▶ _Problem statement_
The expected output is exactly the lines below, starting at the line with "(z, points) to" and ending at the line with "n = len(outline)", both included; no other line belongs in it.

Collected data
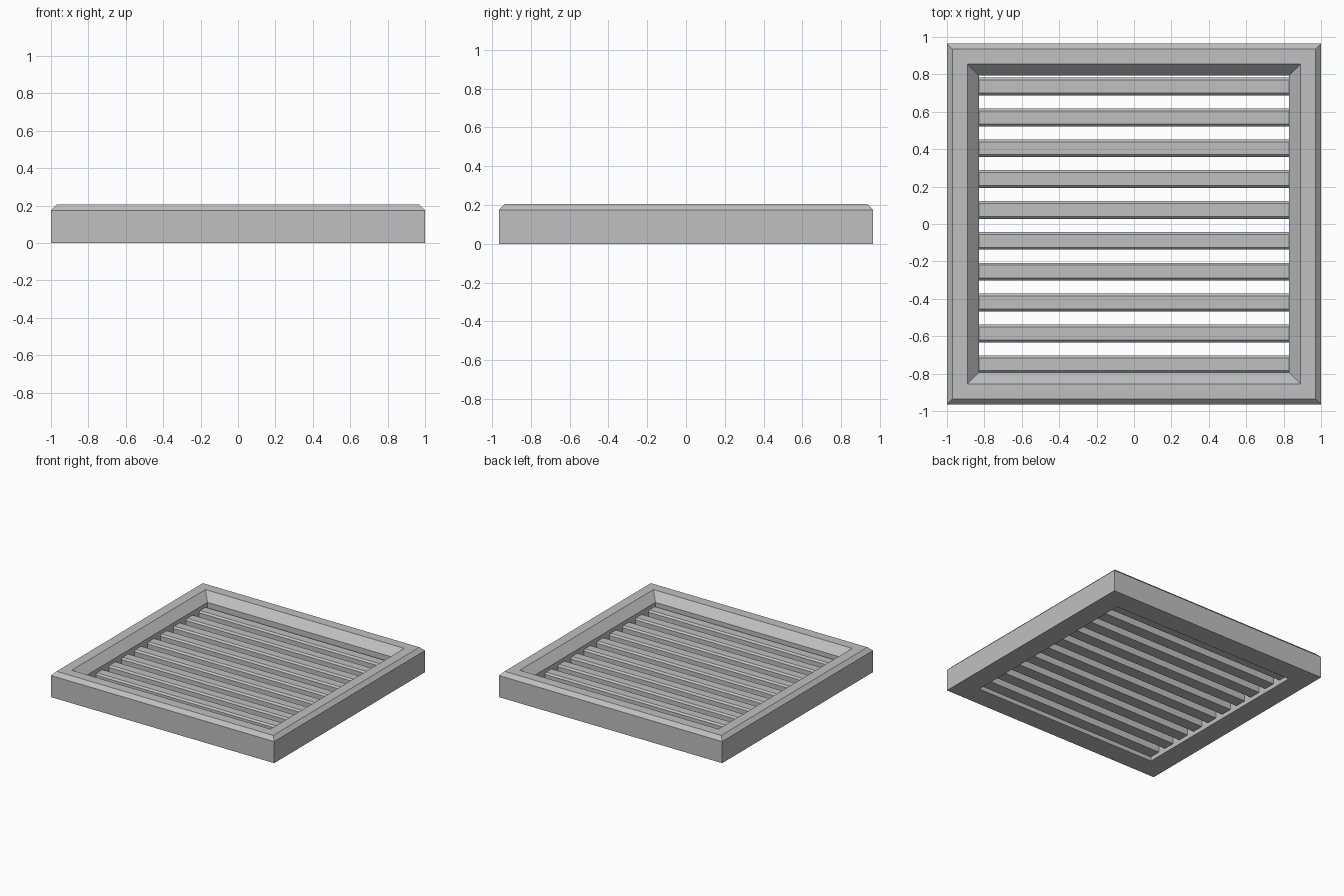
import bpy
import bmesh

cube = bpy.data.objects.get("Cube")
if cube:
    bpy.data.objects.remove(cube, do_unlink=True)

grey = bpy.data.materials.new("neutral grey")
grey.use_nodes = True
colour = (0.53, 0.53, 0.53, 1)
grey.diffuse_color = colour
grey.node_tree.nodes["Principled BSDF"].inputs["Base Color"].default_value = colour

HALF_X, HALF_Y = 1.0, 0.965
OPENING_X = 0.83


def finish(name, bm):
    bmesh.ops.recalc_face_normals(bm, faces=bm.faces)
    mesh = bpy.data.meshes.new(name)
    bm.to_mesh(mesh)
    bm.free()
    mesh.materials.append(grey)
    obj = bpy.data.objects.new(name, mesh)
    bpy.context.collection.objects.link(obj)
    return obj


def bridge(bm, a, b):
    for i in range(len(a)):
        j = (i + 1) % len(a)
        bm.faces.new((a[i], a[j], b[j], b[i]))


# Mitred frame: a closed (inset, height) profile swept round the rectangle
profile = [(0, 0), (0, 0.175), (0.03, 0.205), (0.11, 0.205), (0.17, 0.14), (0.17, 0)]
bm = bmesh.new()
rings = []
for inset, z in profile:
    x, y = HALF_X - inset, HALF_Y - inset
    rings.append([bm.verts.new((sx * x, sy * y, z))
                  for sx, sy in ((-1, -1), (1, -1), (1, 1), (-1, 1))])
for i, ring in enumerate(rings):
    bridge(bm, ring, rings[(i + 1) % len(rings)])
finish("frame", bm)

# Horizontal slats with chamfered upper edges
half, chamfer, low, high = 0.0475, 0.013, 0.035, 0.11
section = [(-half, low), (half, low), (half, high - chamfer),
           (half - chamfer, high), (chamfer - half, high), (-half, high - chamfer)]
for n in range(10):
    centre = 0.735 - n * 0.165
    bm = bmesh.new()
    ends = [[bm.verts.new((x, centre + y, z)) for y, z in section]
            for x in (-OPENING_X, OPENING_X)]
    bridge(bm, *ends)
    for end in ends:
        bm.faces.new(end)
    finish(f"slat_{n + 1}", bm)
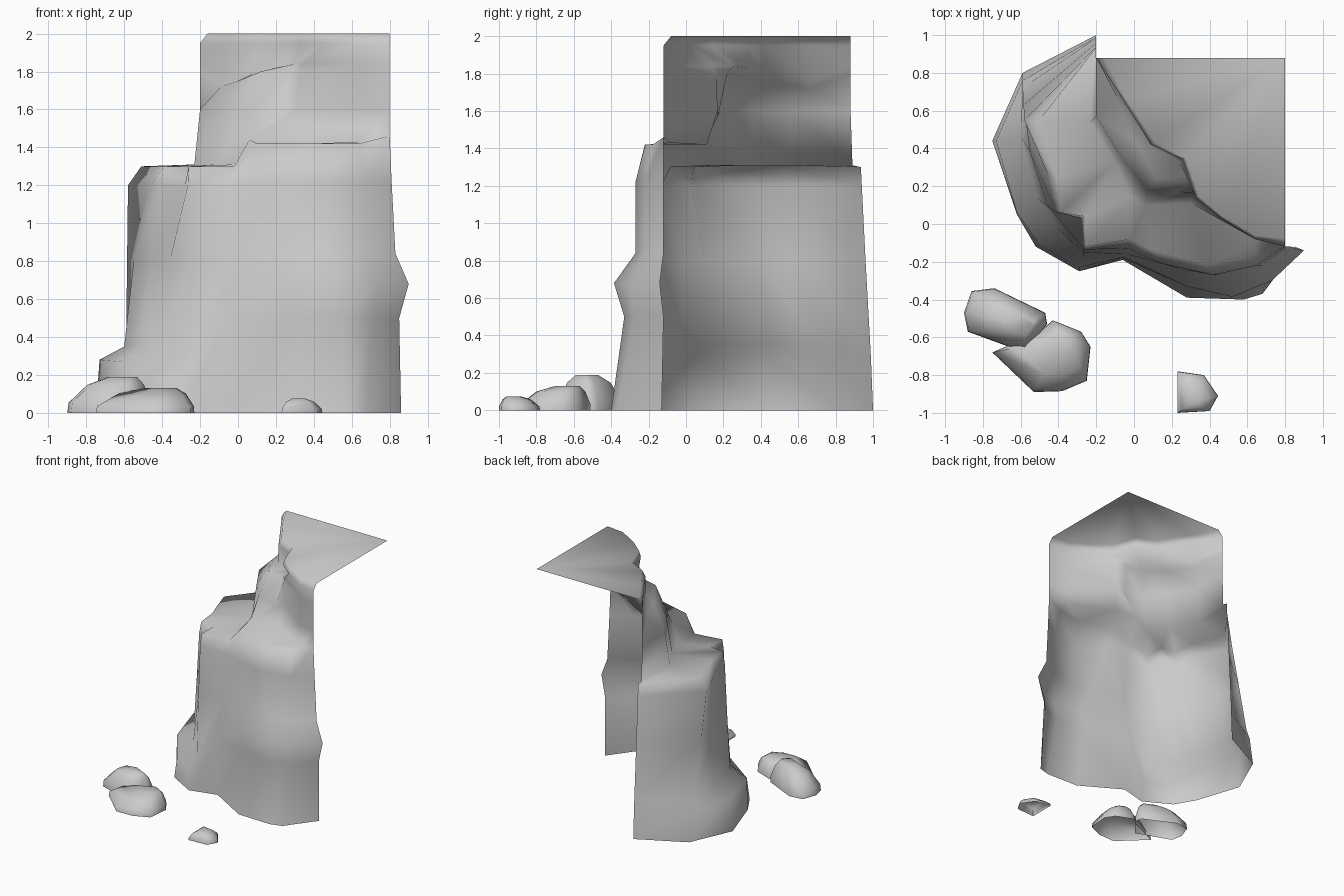
import bpy, bmesh, math

if "Cube" in bpy.data.objects:
    bpy.data.objects.remove(bpy.data.objects["Cube"])


def make(name, verts, faces, angle):
    """Mesh object with doubles welded and smooth shading."""
    mesh = bpy.data.meshes.new(name)
    mesh.from_pydata(verts, [], faces)
    bm = bmesh.new()
    bm.from_mesh(mesh)
    bmesh.ops.remove_doubles(bm, verts=bm.verts, dist=.002)
    bm.to_mesh(mesh)
    bm.free()
    ob = bpy.data.objects.new(name, mesh)
    bpy.context.collection.objects.link(ob)
    bpy.ops.object.select_all(action='DESELECT')
    ob.select_set(True)
    bpy.context.view_layer.objects.active = ob
    bpy.ops.object.shade_smooth_by_angle(angle=math.radians(angle))


def lift(rows):
    """Rows (z, points) to 3D points; a point may carry its own z."""
    return [[(p[0], p[1], p[2] if len(p) > 2 else z) for p in pts] for z, pts in rows]


def loft(rows, start=0):
    n = len(rows[0])
    verts = [p for row in rows for p in row]
    faces = [(start + i * n + j, start + i * n + j + 1,
              start + (i + 1) * n + j + 1, start + (i + 1) * n + j)
             for i in range(len(rows) - 1) for j in range(n - 1)]
    return verts, faces


def rock(name, outline, height, peak):
    """Hollow boulder: base outline drawn in towards a flattened peak."""
    n = len(outline)
    verts = [(peak[0] + (x - peak[0]) * s, peak[1] + (y - peak[1]) * s, height * t)
             for s, t in ((1, 0), (.98, .28), (.68, .78), (.34, 1)) for x, y in outline]
    faces = [(r * n + j, r * n + (j + 1) % n, (r + 1) * n + (j + 1) % n, (r + 1) * n + j)
             for r in range(3) for j in range(n)]
    faces.append(tuple(range(3 * n, 4 * n)))
    make(name, verts, faces, 80)


# Left buttress: low foot, notch cut into its front corner near the top
left = lift([
    (0, [(-.2, 1), (-.59, .8), (-.75, .44), (-.62, .05), (-.52, -.12), (-.29, -.25), (-.06, -.19)]),
    (.25, [(-.2, .99), (-.59, .76), (-.73, .44, .28), (-.62, .06, .27), (-.5, -.11, .18),
           (-.29, -.23, .16), (-.06, -.18, .5)]),
    (.35, [(-.2, .985), (-.59, .72), (-.6, .46), (-.51, .13), (-.41, -.02, .3), (-.27, -.17, .3),
           (-.055, -.175, .68)]),
    (.8, [(-.2, .96), (-.585, .63), (-.55, .38), (-.46, .1), (-.36, -.02), (-.27, -.15), (-.04, -.16)]),
    (1.2, [(-.2, .94), (-.58, .55), (-.46, .27), (-.41, .06), (-.28, .03), (-.265, -.135), (-.03, -.13)]),
    (1.3, [(-.2, .935), (-.51, .54), (-.41, .24), (-.39, .06), (-.26, .04), (-.26, -.12), (-.02, -.08)]),
])

# Right buttress: bulging band, narrow ledge; continues from the last left column
right = lift([
    (0, [(.28, -.39), (.58, -.4), (.68, -.37), (.86, -.13)]),
    (.5, [(.28, -.3), (.55, -.33), (.7, -.28), (.85, -.12)]),
    (.68, [(.28, -.33), (.52, -.385), (.73, -.3), (.9, -.14)]),
    (.84, [(.25, -.24), (.45, -.27), (.68, -.22), (.83, -.12)]),
    (1.22, [(.15, -.21), (.42, -.27), (.65, -.22), (.81, -.12)]),
    (1.42, [(.1, -.14), (.4, -.22), (.64, -.18), (.8, -.12, 1.46)]),
])

# Upper wall: stepped outcrop on its left half, straight to the plateau rim
upper = lift([
    (1.31, [(-.2, .89), (-.23, .54), (-.1, .33), (-.02, .15), (.06, .1, 1.44), (.3, .11, 1.42),
            (.64, -.08, 1.43), (.8, -.12, 1.46)]),
    (1.6, [(-.2, .88), (-.2, .57), (-.08, .37), (.07, .18), (.24, .17, 1.57), (.31, .17),
           (.64, -.08), (.8, -.12)]),
    (1.8, [(-.2, .88), (-.09, .67, 1.72), (0, .44, 1.75), (.12, .24), (.27, .22), (.325, .16),
           (.64, -.08), (.8, -.12)]),
    (1.84, [(-.2, .88), (-.06, .67, 1.76), (.08, .43, 1.79), (.24, .33, 1.83), (.3, .25), (.34, .14),
            (.64, -.08), (.8, -.12)]),
    (1.95, [(-.2, .88), (-.06, .66), (.09, .42), (.26, .34), (.33, .14), (.46, .03), (.64, -.08), (.8, -.12)]),
    (2, [(-.16, .88), (-.04, .66), (.11, .43), (.27, .35), (.34, .15), (.47, .04), (.64, -.06), (.8, -.08)]),
])

# Ledges join the buttress rims to the foot of the upper wall
foot = upper[0]
ledge = [foot[i] for i in (0, 1, 1, 2, 2, 3, 3, 4, 5, 6, 7)]
verts, faces = loft([a + b for a, b in zip(left, right)] + [ledge])
base = len(verts)
v, f = loft(upper, base)
verts += v
faces += f
# Flat plateau fanning out to the back corner
rim = len(verts) - 8
verts.append((.8, .88, 2))
faces += [(rim + j, rim + j + 1, len(verts) - 1) for j in range(7)]
make("cliff", verts, faces, 180)

# Fallen boulders
rock("boulder_long", [(-.9, -.47), (-.88, -.57), (-.58, -.68), (-.46, -.53), (-.47, -.47),
                      (-.74, -.34), (-.86, -.355)], .19, (-.57, -.54))
rock("boulder_wide", [(-.75, -.68), (-.53, -.89), (-.38, -.885), (-.25, -.83), (-.23, -.65),
                      (-.28, -.57), (-.43, -.51), (-.5, -.57)], .13, (-.37, -.6))
rock("boulder_small", [(.23, -.78), (.23, -1), (.4, -.99), (.445, -.91), (.37, -.8)],
     .075, (.31, -.94))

▶ _Finished exercise_
    """Rows (z, points) to 3D points; a point may carry its own z."""
    return [[(p[0], p[1], p[2] if len(p) > 2 else z) for p in pts] for z, pts in rows]


def loft(rows, start=0):
    n = len(rows[0])
    verts = [p for row in rows for p in row]
    faces = [(start + i * n + j, start + i * n + j + 1,
              start + (i + 1) * n + j + 1, start + (i + 1) * n + j)
             for i in range(len(rows) - 1) for j in range(n - 1)]
    return verts, faces


def rock(name, outline, height, peak):
    """Hollow boulder: base outline drawn in towards a flattened peak."""
    n = len(outline)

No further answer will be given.